"Halfway through the second series of new-century Doctor Who, and it’s looking dicey. The problem became clear to me in episode five, 'Rise of the Cybermen', as the relaunched 1970s arch-villains stamped in their silver moon-boots across the stately home’s front lawn. Fundamentally, they just aren't Daleks, are they? The first series, the one that was on last year, had Daleks, hordes of them, and what a delight they were: gliding like priests, talking like Nazis, chimerical yet simple, and with that unpleasantly ambiguous relation to the ground beneath them. I wasn't aware I had missed them until, suddenly, they were back. And back, too, was that sound made when the Doctor is arriving or departing, the scraping, groaning contractions of the Tardis - so wonderful, warm yet terrifying, the sound of childbirth, I always think, as heard by the baby.
When I was young, though - I dimly remember - the Cybermen did seem quite scary, with their blank, square faces and cruel, insatiable appetites for human whatever-it-was. But actually, most of that mystery came not from their appearance, but from their name. Back then, no one really knew what 'cyber' meant, though we sensed a sinister power: it was always clear that it meant something geared at some point to take over. This sense of awful potency lasted pretty much through the 1980s, powering the gorgeous prescience and horror of William Gibson’s Neuromancer novels, only to peter out, pretty much, by the mid-1990s, as the dull commercial reality - the real 'consensual hallucination', to re-purpose Gibson's phrase - of Internet shopping kicked in. There was also, after 1977, the Star Wars problem, and the visual similarity of the Doctor’s second-best adversaries to C-3PO, the trite butler-robot. Which is why Cybermen no longer impress us. The metaphorical connections no longer lead adults, at least, to things we find exciting - unlike priests, Nazis, our shabby 1960s and 1970s childhoods...."
- Jenny Turner, "Across the Tellyverse," 28(12) London Review of Books (22 June 2006)
Even the casual reader can tell that Ms Turner had a Protestant upbringing.

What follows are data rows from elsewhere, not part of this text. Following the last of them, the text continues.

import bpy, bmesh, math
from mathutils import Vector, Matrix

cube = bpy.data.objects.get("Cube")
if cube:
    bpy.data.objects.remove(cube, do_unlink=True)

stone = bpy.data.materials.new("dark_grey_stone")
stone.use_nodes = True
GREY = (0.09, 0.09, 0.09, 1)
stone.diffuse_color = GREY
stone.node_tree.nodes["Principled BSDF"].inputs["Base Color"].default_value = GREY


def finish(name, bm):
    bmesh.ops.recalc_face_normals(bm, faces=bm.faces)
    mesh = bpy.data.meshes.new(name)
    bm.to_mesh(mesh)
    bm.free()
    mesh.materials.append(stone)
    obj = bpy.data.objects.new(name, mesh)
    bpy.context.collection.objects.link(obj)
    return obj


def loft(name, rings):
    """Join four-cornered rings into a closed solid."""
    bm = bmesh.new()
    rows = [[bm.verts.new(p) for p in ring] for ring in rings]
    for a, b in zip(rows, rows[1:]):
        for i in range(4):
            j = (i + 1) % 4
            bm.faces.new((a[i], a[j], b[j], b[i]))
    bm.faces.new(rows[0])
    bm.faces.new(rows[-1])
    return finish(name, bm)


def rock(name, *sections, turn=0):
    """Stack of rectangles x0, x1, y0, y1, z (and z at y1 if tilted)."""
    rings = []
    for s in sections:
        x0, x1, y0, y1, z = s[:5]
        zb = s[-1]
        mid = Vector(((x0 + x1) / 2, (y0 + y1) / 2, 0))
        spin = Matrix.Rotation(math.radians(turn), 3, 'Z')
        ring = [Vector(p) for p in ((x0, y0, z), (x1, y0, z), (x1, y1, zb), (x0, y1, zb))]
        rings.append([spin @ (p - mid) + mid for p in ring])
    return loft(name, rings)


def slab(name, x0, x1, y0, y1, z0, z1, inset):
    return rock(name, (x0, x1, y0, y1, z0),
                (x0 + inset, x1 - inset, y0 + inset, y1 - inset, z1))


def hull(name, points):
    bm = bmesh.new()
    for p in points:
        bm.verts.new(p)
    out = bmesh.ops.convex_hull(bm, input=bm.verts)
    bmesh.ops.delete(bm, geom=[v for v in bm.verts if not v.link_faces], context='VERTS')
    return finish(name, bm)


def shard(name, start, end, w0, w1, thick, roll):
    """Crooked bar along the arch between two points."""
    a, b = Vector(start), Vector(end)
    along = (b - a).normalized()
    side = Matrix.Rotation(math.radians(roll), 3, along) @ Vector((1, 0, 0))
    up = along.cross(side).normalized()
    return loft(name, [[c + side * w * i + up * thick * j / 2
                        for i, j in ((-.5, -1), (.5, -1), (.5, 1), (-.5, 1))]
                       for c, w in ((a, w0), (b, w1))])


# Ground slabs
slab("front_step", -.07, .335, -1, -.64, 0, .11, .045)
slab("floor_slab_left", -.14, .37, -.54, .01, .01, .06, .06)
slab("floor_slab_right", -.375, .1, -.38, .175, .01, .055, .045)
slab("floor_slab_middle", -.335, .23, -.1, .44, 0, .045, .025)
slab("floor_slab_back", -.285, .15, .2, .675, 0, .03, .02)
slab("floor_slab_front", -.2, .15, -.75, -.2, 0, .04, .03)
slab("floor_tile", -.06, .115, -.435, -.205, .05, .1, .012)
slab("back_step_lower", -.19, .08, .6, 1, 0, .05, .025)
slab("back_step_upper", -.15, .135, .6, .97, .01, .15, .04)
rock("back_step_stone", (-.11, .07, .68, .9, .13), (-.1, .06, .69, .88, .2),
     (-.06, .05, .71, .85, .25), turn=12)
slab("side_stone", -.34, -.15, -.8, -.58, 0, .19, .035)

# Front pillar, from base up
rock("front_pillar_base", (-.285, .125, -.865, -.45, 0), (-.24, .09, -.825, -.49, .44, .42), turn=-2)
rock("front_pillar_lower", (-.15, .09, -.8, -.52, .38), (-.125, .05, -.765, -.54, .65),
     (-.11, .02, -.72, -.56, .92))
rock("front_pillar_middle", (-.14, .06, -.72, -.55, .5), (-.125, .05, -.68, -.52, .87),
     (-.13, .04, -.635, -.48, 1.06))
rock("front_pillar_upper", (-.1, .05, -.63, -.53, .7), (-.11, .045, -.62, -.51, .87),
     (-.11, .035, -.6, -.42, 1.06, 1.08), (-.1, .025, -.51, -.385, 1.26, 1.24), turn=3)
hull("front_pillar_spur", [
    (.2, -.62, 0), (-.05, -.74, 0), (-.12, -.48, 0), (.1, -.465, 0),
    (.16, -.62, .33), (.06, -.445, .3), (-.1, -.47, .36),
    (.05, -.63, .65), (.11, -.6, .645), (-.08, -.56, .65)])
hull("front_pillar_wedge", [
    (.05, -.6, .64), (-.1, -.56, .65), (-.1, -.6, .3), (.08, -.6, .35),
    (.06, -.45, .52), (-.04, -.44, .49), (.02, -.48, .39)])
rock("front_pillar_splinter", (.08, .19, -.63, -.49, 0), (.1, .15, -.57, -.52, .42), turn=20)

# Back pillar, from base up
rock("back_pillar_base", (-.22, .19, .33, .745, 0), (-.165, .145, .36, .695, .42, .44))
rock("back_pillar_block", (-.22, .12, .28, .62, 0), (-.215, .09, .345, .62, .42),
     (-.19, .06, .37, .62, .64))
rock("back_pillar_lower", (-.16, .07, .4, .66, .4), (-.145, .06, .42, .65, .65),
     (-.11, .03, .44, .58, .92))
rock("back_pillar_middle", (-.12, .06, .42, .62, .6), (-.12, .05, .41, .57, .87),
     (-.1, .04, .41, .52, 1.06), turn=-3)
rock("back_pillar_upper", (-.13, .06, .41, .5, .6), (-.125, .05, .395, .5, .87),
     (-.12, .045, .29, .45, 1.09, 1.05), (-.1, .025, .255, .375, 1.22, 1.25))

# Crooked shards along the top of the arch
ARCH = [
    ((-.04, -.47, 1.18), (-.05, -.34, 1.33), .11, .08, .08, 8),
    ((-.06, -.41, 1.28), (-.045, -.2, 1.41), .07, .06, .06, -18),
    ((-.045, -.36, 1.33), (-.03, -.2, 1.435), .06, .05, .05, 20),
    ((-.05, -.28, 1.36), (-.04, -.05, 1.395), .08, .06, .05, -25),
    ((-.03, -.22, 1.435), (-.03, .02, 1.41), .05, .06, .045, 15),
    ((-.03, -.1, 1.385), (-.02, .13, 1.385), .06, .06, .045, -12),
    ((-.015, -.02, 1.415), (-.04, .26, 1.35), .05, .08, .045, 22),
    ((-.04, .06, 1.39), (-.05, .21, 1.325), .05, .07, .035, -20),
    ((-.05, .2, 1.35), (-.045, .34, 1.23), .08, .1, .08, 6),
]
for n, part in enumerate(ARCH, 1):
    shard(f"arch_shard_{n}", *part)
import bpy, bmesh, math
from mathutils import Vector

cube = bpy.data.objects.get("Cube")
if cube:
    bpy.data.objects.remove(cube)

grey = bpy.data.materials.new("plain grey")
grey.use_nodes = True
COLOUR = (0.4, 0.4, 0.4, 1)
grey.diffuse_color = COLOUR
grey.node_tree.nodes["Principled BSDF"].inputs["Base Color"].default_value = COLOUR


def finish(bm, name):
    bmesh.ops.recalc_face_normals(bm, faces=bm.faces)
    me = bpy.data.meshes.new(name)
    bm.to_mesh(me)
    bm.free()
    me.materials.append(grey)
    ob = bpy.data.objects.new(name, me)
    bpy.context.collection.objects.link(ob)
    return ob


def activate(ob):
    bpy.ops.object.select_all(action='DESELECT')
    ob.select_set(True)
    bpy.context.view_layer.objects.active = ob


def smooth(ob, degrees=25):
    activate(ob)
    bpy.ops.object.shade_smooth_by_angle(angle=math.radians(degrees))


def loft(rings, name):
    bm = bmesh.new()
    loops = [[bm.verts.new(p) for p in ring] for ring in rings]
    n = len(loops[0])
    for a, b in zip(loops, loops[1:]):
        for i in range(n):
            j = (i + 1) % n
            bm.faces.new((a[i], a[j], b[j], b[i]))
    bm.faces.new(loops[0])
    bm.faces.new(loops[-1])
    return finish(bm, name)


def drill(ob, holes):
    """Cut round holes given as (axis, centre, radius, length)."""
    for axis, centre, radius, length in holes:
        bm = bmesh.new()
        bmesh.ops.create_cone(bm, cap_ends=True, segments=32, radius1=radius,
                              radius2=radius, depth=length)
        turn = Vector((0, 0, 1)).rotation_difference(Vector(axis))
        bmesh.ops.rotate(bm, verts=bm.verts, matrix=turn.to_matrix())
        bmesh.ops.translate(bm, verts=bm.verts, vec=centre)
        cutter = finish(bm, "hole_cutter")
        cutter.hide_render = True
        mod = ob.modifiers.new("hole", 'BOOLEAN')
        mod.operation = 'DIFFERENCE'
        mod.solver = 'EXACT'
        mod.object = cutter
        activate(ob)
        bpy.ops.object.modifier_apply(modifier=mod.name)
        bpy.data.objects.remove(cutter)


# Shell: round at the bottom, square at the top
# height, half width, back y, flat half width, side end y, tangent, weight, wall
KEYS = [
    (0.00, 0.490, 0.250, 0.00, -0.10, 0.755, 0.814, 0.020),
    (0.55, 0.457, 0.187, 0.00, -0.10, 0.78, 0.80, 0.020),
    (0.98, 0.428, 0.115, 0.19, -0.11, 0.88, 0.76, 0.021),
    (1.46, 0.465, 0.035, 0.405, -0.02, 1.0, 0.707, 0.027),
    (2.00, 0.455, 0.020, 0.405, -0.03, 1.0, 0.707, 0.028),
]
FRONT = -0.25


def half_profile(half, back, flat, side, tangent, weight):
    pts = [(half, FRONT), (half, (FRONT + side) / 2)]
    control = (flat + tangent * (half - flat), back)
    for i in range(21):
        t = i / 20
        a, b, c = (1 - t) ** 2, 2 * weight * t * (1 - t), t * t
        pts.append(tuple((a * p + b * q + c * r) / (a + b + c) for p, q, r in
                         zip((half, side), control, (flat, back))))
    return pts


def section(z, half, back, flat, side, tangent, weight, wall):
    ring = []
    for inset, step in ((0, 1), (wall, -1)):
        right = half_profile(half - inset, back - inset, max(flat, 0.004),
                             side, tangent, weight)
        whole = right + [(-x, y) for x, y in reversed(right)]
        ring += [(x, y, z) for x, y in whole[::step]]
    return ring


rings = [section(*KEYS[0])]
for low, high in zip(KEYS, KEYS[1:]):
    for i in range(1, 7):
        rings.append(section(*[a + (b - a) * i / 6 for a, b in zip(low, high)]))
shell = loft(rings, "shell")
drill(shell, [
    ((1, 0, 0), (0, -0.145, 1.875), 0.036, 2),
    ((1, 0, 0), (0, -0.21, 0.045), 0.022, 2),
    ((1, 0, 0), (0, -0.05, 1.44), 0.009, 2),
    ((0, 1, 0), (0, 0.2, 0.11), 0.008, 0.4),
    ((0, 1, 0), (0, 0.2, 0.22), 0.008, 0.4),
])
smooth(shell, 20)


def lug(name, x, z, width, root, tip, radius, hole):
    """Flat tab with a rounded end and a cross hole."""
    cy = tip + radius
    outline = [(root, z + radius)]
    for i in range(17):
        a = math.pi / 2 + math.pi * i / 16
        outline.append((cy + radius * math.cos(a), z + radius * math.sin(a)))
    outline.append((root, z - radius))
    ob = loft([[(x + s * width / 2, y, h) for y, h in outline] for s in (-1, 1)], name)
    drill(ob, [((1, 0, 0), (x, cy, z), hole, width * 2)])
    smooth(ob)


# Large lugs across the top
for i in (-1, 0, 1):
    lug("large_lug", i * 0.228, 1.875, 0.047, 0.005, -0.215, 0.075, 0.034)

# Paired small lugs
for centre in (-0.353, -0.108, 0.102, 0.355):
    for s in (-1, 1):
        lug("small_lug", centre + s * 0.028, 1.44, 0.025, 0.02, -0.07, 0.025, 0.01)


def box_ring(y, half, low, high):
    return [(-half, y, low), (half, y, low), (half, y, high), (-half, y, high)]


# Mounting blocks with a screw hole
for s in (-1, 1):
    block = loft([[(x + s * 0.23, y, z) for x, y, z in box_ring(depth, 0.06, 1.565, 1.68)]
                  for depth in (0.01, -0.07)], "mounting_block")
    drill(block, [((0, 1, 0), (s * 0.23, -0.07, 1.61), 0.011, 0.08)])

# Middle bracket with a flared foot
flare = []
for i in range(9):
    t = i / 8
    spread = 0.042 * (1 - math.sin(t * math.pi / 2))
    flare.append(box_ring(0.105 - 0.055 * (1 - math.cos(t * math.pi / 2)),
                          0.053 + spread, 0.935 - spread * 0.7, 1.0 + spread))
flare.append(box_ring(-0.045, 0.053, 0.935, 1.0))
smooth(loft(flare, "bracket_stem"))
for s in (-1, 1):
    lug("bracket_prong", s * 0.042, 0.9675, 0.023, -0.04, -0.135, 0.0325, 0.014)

To Catholics, "priest" evokes the image of snowy-haired Father Tim, with his red nose, his twinkling eye, and the Irish lilt in his voice, teaching young street urchins that they can be a winning football team if only they Believe In Themselves.
Whereas to Protestants, "priest" evokes a gaunt-faced, burning-eyed bonze, wearing a metal skull-cap with a pair of ram's horns attached, his chest bare but for a couple of richly-bejeweled bandolier straps, and waving a staff with bits of birds' skeletons jangling off it as he slaughters a bull before some ponderous gold idol.
Somehow, the idea of a group of Daleks sitting at the parish hall bingo table, smoking and roaring with laughter at off-colour jokes, with a pile of empty Baileys bottles beside them... just does - not - compute.
PS: And yes, I know that priests, like Daleks, come in different models. But I can no more easily picture a Dalek as a dedicated, somewhat intense late-twenty-something Vietnamese-Australian than as Father Tim, a-tarl, a-tarl. And how would the Jesuit Daleks wear elaborate gold poison-rings on those sink plungers? Would they have a coin slot for the bribes to be discreetly deposited, like a vending machine?
PPS: More similarities and differences between Daleks and priests...
[-] One lot are often depicted as cartoonish super-villains who have some fiendishly clever plan to take over the universe. The other lot are copyright-owned by Terry Nation.
[+] Favourite verb ends in "-ate".
[+] Both are surrounded by thick white smoke.
[-] Daleks have flashing lights on them all the time. Priests only have flashing lights on them when they become corrupted. A giant neon sign magically appears (ex opere operato) on the said cleric's forehead, flashing the words "Warning! Corrupted Priest!" If you know a priest, and he doesn't have such a flashing neon sign, then he can't be a corrupted priest. It's objectively not possible.
[-] Daleks do acknowledge the supremacy of the Emperor.
[-] Better a Rusty Priest than a rusty Dalek.